Credit risk is a key area for credit providers to lower costs and compete with digitally intelligent and agile counterparts. However, it is a function that can be difficult to execute well. Recently, an EXL client wanted to understand how it fared against its peers and competition, and what the driving credit risk analytics factors separating the leaders from the laggards were. EXL carried out a study on credit risk analytics, benchmarking the aforementioned client against 14 financial organizations across Europe, the United States, and Africa.
Key takeaway: organizational size does not dictate maturity
EXL assessed each of the 14 report participants in seven separate areas. These were:
1. Operating model within credit risk analytics
2. Credit risk modelling for customer acquisition
3. Data capabilities
4. Credit risk strategy for existing customer management
5. Credit modelling strategy for existing customer management
6. Model governance and management
7. Validation and implementation agility
The study results show that the two leading banks have the most mature credit risk analytics maturity level, while the five other large banks generally vary somewhere in the middle of the spectrum between “leader” and “laggard” under the “peer” category. Only two of the five large banks achieved “leader” status, respectively in one and two of the seven assessed areas, while all five were categorized as “laggard” in at least one area. The medium-sized banks were by and large laggards across the seven capabilities assessed, with the odd outlier category exception of “peer” or “leader”. What may surprise is that the three mature start-ups and one early-stage start-up ranked just after the two leader banks in terms of advancement, taking advantage of their ability to respond with agility to pace of market change.
There are three driving areas that the leading two large banks implement to a high degree of excellence, which enables them to achieve optimal credit risk performance. These are data and its use, speed of implementation, and machine learning models and their management.
The Elements driving a leading (or laggard) credit risk strategy
There are notable things that the leading organisations do to achieve high credit risk analytics performance. Conversely, the laggards also display a series of common traits.
What makes a credit risk leader?
The leading organisations generally display accomplished performance in modelling and strategy.
- Advanced gradient boosting machine (GBM) model implementation for existing customer management, leveraging machine learning technology and contributing 10- 15% against logistic regression models.
- Frequent, dynamic CLIs.
- Loss model development with short term risk as the target, as opposed to traditional model targets.
- GBM model variables limited to between 15 and 20.
- Limit optimisation implementation at account level and a margin optimisation model.
- Granular test-learn and clean test processes in place, which enables linking MI with strategy outcomes.
- Live data testing.
- Early warning risk indicator modelling and vintage loss forecasting in operation to measure strategy performance.
- Risk models and innovations in risk assessment are planned with implementation and business outcomes (profit and loss, risk etc.) in mind.
- Culturally, senior management across credit and business units align in viewing proposals quickly.
What makes a credit risk laggard?
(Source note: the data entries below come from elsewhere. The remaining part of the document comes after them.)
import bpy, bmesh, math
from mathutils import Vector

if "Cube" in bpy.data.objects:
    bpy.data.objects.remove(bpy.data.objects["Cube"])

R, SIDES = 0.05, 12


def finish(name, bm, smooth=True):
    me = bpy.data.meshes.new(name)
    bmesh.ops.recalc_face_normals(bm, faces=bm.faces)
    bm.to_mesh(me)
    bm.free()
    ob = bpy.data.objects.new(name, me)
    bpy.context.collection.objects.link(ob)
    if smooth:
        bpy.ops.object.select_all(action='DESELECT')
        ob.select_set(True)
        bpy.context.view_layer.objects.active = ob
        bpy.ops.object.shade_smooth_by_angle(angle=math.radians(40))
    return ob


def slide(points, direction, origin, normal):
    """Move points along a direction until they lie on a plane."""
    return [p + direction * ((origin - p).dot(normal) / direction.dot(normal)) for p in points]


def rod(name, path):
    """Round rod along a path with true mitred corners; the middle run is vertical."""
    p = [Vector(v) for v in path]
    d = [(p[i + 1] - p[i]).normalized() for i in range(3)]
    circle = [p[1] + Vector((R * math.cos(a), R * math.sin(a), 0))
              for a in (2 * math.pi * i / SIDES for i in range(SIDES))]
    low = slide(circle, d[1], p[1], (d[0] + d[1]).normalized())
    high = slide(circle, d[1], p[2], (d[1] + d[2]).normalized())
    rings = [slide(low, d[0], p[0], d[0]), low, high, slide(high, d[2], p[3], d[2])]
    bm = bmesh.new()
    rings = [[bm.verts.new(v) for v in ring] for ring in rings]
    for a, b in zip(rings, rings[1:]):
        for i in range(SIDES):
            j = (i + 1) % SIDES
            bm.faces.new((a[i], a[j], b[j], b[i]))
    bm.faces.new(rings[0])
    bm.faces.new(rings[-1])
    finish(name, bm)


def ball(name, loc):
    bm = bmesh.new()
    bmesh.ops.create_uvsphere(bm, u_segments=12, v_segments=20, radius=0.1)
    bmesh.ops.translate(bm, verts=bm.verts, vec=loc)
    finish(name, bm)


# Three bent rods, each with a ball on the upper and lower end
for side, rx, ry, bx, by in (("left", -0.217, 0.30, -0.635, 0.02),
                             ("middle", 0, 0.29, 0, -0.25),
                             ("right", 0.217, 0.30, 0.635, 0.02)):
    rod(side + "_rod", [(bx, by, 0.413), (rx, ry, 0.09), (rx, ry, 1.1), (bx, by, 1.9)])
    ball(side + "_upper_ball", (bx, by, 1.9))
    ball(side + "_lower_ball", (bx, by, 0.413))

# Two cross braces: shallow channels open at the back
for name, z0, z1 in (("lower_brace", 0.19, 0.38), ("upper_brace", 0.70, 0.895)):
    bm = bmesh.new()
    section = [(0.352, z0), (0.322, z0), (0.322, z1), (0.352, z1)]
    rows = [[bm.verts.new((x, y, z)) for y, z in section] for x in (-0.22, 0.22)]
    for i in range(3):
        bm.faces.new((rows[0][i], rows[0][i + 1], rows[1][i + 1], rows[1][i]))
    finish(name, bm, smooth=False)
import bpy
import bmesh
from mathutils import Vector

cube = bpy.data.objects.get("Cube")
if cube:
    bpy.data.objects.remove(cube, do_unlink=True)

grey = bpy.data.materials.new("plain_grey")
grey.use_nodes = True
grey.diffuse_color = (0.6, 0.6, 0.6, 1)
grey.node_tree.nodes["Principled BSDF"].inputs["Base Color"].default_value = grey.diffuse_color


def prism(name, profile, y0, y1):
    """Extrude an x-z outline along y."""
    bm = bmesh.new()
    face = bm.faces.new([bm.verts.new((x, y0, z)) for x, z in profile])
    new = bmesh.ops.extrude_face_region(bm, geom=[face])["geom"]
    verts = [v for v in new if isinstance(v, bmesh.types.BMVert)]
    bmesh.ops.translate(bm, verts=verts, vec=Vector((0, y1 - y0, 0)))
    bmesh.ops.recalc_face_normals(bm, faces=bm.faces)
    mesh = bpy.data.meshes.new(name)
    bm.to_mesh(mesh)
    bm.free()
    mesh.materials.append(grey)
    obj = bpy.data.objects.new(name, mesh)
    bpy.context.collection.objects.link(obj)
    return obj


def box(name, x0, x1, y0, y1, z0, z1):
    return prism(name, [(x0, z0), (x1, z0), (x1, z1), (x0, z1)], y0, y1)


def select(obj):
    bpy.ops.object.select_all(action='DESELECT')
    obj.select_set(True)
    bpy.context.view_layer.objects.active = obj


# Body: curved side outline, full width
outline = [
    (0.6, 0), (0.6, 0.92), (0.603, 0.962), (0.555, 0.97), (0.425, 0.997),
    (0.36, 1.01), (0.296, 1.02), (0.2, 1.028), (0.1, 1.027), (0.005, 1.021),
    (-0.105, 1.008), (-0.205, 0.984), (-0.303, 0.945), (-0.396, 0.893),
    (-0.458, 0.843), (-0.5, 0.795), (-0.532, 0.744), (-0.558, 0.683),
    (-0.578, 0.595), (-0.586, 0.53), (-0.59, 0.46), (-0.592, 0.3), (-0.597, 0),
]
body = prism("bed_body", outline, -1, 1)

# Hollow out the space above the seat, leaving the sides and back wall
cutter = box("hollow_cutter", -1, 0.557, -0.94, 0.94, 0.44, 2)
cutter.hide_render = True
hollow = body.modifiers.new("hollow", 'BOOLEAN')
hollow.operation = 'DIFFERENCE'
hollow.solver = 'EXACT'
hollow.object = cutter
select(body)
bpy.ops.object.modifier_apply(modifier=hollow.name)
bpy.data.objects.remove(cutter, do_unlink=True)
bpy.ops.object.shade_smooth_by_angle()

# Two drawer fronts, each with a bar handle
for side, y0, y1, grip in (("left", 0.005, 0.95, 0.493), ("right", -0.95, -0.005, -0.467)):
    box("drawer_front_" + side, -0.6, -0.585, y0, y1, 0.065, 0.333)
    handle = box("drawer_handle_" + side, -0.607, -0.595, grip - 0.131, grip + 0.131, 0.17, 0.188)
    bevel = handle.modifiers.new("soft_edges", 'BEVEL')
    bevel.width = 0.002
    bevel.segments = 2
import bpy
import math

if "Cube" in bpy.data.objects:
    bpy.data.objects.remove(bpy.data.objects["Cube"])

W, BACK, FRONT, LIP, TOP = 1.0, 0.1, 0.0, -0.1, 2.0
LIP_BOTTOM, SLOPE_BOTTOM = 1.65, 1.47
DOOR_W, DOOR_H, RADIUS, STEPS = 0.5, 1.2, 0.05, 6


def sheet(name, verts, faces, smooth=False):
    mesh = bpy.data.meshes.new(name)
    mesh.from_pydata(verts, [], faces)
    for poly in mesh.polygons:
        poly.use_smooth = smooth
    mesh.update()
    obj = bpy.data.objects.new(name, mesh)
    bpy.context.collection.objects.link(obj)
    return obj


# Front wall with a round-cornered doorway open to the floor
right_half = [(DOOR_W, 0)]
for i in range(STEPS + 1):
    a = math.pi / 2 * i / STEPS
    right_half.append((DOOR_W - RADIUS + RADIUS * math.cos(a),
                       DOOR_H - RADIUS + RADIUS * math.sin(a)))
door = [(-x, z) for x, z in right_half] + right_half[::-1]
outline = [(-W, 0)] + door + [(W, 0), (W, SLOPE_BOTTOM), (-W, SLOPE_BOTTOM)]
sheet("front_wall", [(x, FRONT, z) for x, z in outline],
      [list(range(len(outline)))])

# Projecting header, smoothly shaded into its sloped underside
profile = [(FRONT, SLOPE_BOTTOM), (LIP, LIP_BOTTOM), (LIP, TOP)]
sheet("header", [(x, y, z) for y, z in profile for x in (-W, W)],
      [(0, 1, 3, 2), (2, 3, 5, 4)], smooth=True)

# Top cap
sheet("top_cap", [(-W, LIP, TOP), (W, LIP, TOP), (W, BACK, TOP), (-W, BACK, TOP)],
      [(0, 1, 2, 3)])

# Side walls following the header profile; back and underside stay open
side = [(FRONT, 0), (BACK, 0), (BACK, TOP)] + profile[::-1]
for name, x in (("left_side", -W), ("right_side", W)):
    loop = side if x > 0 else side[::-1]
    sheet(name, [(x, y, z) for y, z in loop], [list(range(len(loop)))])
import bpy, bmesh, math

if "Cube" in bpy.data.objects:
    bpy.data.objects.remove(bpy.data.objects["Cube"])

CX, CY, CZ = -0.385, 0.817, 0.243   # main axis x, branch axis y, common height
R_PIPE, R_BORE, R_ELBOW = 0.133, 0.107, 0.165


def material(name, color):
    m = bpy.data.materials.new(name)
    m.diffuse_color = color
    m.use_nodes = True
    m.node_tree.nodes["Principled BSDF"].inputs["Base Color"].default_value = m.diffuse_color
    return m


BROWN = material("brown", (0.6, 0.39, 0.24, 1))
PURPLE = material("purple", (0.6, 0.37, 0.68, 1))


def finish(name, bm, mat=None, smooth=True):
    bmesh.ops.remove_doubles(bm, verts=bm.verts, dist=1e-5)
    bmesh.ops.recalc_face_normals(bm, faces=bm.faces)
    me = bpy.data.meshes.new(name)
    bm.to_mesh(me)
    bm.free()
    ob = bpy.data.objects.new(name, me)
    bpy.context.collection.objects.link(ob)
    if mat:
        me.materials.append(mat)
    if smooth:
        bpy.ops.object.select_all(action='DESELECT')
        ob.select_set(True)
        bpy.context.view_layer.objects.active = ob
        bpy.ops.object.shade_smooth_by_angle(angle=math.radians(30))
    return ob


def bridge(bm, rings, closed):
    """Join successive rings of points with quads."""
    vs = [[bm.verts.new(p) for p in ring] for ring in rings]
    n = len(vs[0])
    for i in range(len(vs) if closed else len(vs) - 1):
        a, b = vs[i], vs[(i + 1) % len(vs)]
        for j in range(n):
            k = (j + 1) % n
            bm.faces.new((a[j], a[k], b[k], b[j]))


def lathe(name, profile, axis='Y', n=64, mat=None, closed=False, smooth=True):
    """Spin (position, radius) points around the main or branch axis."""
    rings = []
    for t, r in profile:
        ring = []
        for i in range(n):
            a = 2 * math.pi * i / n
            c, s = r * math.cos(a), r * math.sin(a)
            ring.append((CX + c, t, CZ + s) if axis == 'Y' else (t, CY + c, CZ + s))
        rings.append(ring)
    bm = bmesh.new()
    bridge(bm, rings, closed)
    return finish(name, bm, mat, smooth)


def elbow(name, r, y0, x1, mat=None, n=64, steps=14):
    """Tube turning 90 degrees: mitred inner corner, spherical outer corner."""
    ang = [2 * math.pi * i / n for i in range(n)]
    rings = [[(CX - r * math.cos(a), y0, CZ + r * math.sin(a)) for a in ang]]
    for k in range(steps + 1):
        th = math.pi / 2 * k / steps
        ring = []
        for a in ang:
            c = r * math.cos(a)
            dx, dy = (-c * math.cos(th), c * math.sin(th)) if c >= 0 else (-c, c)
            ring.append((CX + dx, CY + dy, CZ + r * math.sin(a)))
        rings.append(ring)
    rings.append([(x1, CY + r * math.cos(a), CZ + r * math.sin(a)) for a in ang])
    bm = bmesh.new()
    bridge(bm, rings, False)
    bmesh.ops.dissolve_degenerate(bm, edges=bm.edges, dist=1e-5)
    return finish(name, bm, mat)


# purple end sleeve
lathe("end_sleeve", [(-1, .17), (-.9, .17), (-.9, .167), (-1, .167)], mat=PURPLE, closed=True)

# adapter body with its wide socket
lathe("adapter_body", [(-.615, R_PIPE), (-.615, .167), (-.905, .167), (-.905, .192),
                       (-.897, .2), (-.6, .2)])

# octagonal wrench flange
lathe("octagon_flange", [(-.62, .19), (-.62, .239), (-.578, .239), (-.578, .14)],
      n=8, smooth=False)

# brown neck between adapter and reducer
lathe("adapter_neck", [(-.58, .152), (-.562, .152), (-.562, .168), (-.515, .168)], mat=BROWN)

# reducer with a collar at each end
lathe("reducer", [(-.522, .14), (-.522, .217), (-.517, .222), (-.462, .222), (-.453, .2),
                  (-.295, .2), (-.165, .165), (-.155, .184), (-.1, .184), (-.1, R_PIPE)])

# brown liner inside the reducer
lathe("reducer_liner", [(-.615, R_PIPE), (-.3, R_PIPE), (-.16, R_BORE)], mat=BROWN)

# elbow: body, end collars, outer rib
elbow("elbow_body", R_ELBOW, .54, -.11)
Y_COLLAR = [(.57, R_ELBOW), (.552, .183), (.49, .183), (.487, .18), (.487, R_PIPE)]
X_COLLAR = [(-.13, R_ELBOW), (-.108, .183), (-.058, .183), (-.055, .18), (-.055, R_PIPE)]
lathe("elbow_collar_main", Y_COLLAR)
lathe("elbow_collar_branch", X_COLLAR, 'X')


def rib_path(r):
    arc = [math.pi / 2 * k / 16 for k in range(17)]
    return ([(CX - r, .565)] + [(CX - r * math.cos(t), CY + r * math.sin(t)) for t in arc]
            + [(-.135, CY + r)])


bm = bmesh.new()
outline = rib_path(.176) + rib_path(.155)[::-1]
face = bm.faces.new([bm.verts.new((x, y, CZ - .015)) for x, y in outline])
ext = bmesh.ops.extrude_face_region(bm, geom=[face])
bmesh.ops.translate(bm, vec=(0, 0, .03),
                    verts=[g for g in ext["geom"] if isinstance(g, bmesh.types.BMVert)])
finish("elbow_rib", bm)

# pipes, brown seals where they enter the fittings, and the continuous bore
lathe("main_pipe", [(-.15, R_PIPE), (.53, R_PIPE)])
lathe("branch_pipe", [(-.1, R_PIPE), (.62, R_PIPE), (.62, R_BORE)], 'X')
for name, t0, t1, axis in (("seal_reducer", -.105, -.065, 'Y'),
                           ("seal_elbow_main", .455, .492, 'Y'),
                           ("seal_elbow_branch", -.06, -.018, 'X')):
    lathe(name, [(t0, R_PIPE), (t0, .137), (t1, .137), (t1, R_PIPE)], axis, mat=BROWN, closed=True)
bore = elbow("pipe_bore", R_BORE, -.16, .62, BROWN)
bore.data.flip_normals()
The laggard organisations demonstrate multiple areas which require improvement in order to enjoy improved credit risk outcomes.
- Significant legacy technology issues, including poor data latency, slow query performance, and loading errors.
- Failure to transition away from logistic regression models to more advanced modelling.
- CLD and CLI are based only on bureau scoring, with an absence of robust internal scores.
- Lack of dedicated modelling structures for each credit risk program, resulting in a reliance on makeshift arrangements.
- Key metric inconsistencies as a result of multiple versions of definition truth by different teams.
- Strategies not based on a single customer view.
- Limited strategy capability as a result of inefficient and ineffective data analysis.
- Absence of operational automation, leading to higher costs.
- Very high weightage to rules-based segmentation, rather than detailed statistical optimisation.
- Consistent regulatory risks due to inconsistent historical data, especially concerning multiple portfolio acquisition.
EXL was able to identify the key differentiators between what makes a leading credit risk analytics organisation and a laggard as well as develop a detailed strategy and execution roadmap for the client to upgrade their own credit risk analytics function. With these study takeaways, EXL’s client, in partnership with EXL, was able to chart a clear path forward on how to improve its credit risk analytics function performance.